The Christchurch Readers and Writers festival, known as, WORD, is a bi-annual event that brings together a stunning array of left leaning literary types that a humble little geek like me aspires to be. I love to just sit in these amazing venues and gawk at all the wonderful people milling before an event and over analyzing every word afterwards – It is the life I want to live.

The Margaret Mahy memorial lecture was presented by American YA author David Levithan, a ground breaking author who travels everywhere with a small stuffed blue ninja. ( obligatory pause for selfie with audience. . . .  adorable )

Levithan spoke so eloquently, so powerfully and so profoundly I cannot hope to do him justice – but there was one things he said that struck such a chord with me as a bookseller; “Books don’t matter in their own right at all, what matters is what the reader thinks – and we can only do that by putting the books in their hands”. It makes me think that maybe my fill in job ( going on 8 years now. . .  ) might actually be very worthwhile.
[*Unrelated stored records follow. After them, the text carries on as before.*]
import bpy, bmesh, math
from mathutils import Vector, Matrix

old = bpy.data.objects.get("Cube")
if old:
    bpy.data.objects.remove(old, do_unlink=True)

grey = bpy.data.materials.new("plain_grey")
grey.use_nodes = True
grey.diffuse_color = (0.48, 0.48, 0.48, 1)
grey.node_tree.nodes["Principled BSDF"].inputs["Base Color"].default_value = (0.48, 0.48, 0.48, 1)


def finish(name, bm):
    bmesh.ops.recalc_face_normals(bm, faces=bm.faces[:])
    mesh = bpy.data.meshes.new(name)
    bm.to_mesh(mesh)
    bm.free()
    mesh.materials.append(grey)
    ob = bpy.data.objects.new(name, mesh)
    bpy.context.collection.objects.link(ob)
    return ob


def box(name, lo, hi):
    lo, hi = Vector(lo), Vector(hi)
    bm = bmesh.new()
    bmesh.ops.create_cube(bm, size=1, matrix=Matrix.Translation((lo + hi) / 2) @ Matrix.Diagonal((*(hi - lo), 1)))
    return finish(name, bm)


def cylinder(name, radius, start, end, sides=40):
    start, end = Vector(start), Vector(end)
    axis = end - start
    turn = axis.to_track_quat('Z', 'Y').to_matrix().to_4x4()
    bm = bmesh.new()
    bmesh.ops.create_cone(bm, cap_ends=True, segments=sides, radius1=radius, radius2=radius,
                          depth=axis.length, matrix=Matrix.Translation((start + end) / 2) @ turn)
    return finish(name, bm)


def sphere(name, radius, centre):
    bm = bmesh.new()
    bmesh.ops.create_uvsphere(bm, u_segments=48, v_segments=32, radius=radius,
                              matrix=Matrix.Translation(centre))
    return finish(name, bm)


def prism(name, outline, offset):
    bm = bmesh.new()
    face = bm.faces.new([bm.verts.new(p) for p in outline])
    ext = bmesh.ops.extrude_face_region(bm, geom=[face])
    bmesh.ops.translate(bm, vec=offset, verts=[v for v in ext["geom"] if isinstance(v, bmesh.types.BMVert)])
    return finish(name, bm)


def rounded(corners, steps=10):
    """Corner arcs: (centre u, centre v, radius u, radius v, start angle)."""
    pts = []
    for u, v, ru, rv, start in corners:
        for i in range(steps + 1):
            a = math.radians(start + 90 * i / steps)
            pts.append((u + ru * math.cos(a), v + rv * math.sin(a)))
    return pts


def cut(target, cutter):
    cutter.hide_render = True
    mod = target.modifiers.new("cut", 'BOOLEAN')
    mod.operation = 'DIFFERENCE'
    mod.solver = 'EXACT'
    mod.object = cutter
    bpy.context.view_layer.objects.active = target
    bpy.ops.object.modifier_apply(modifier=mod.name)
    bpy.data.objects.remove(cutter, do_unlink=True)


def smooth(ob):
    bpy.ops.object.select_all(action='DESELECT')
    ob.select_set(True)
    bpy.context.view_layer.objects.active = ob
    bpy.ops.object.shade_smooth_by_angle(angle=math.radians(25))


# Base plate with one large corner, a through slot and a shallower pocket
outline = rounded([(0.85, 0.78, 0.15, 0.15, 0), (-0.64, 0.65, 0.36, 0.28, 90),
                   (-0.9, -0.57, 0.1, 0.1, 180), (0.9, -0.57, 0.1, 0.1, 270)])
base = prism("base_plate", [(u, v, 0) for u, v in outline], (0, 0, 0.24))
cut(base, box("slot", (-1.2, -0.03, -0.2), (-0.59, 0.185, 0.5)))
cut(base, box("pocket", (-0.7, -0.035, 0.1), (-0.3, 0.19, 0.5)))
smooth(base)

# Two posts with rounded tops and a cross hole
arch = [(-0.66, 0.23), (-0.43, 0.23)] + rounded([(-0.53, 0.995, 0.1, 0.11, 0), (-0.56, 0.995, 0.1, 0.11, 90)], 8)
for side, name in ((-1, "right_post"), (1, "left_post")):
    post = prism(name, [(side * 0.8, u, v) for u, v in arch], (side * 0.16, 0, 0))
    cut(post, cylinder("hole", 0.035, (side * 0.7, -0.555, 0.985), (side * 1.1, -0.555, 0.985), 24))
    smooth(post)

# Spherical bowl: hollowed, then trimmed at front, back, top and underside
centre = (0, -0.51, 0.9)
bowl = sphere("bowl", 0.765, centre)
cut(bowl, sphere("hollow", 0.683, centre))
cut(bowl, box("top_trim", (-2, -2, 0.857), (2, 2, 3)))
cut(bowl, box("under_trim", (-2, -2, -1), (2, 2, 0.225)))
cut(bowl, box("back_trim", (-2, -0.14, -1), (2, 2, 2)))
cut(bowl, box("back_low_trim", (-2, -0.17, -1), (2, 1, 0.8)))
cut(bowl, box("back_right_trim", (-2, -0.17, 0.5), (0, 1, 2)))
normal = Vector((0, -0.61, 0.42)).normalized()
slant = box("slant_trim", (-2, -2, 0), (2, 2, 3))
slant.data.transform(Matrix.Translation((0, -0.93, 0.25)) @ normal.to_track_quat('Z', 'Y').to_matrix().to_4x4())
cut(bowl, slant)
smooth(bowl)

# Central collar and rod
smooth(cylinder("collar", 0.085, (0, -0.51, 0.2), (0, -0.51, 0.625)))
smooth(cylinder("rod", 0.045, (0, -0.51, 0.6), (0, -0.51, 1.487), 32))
Levithan read part of his acceptance speech from the Margaret A Edwards award, which he accepted on June 25th this year in Orlando, Florida – not even 2 weeks after the nightclub shooting.

    “So, here we are in Orlando. And definitely this is a different speech than I would have given two or three weeks ago. The question is, will be, and always has been: What do we do?

Not What can we do? If we get caught in trying to figure out what can we do, we’ll be there forever. Not What do I do? Because the only time change actually happens is when it is a we.

We have to figure out what to do. As writers, as people in publishing, as librarians, as teachers, we have the tools we need to do something. And we do it, every single day.

We vote with our lives. We vote with our choices. We vote with the people we are. We vote with the people we raise. We vote with the opportunities we give to people – those in our lives and those who come into our lives by picking up one of our books or coming into one of our libraries.

We vote with our voices, with our silence or our lack of silence.

And the question right now, of What do we do?

The answer is: We raise our voices.

Not in shouting, but singing.

Not shouting, but telling stories and sharing stories.

Our own stories, the stories that other people have written – this is how change occurs.

And just as important, if not more important: We raise other people’s voices. We must look for the people who are not getting to speak and we must give them the opportunity to speak. We must look for the people who feel like their stories are not a part of the collective story and we must make those stories part of the collective story.

Again, this is not a surprise to you. You do this every day.

We all have the power to empower other people. The amazing thing about that power is that while it costs time and effort, you can do it no matter how much money you make, no matter what position you’re in, whether you want to sit down and write or whether you are helping people to get to the stories they need or to tell the stories they need to tell.

We have to keep fighting.”

I feel so lucky to have heard him read this aloud, to have heard him give this lecture, to have been in his presence, I feel blessed.  #starstruck

There were a number of audience questions and responses that stood out and are worth repeating; An audience member asked about hope in YA – the YA content she had come in contact with appeared to be very grim, so she wanted to know where was the hope? Levithan’s reply was two-fold; yes, a lot of YA is grim but then so is the real world, the hope comes in the reader’s ability to see that change is possible and to desire it. Two of his favorite novels, M.T. Anderson’s Feed and Robert Cormier’s The Chocolate War are both very bleak  but the hope is in the readers ability to get angry and to try to change things from the inside, to try and prevent humanity from ending up that way.

I will now make it my mission to re-read Anderson, Cormier and all of Levithan’s work, even if it takes me until the next WORD festival. . .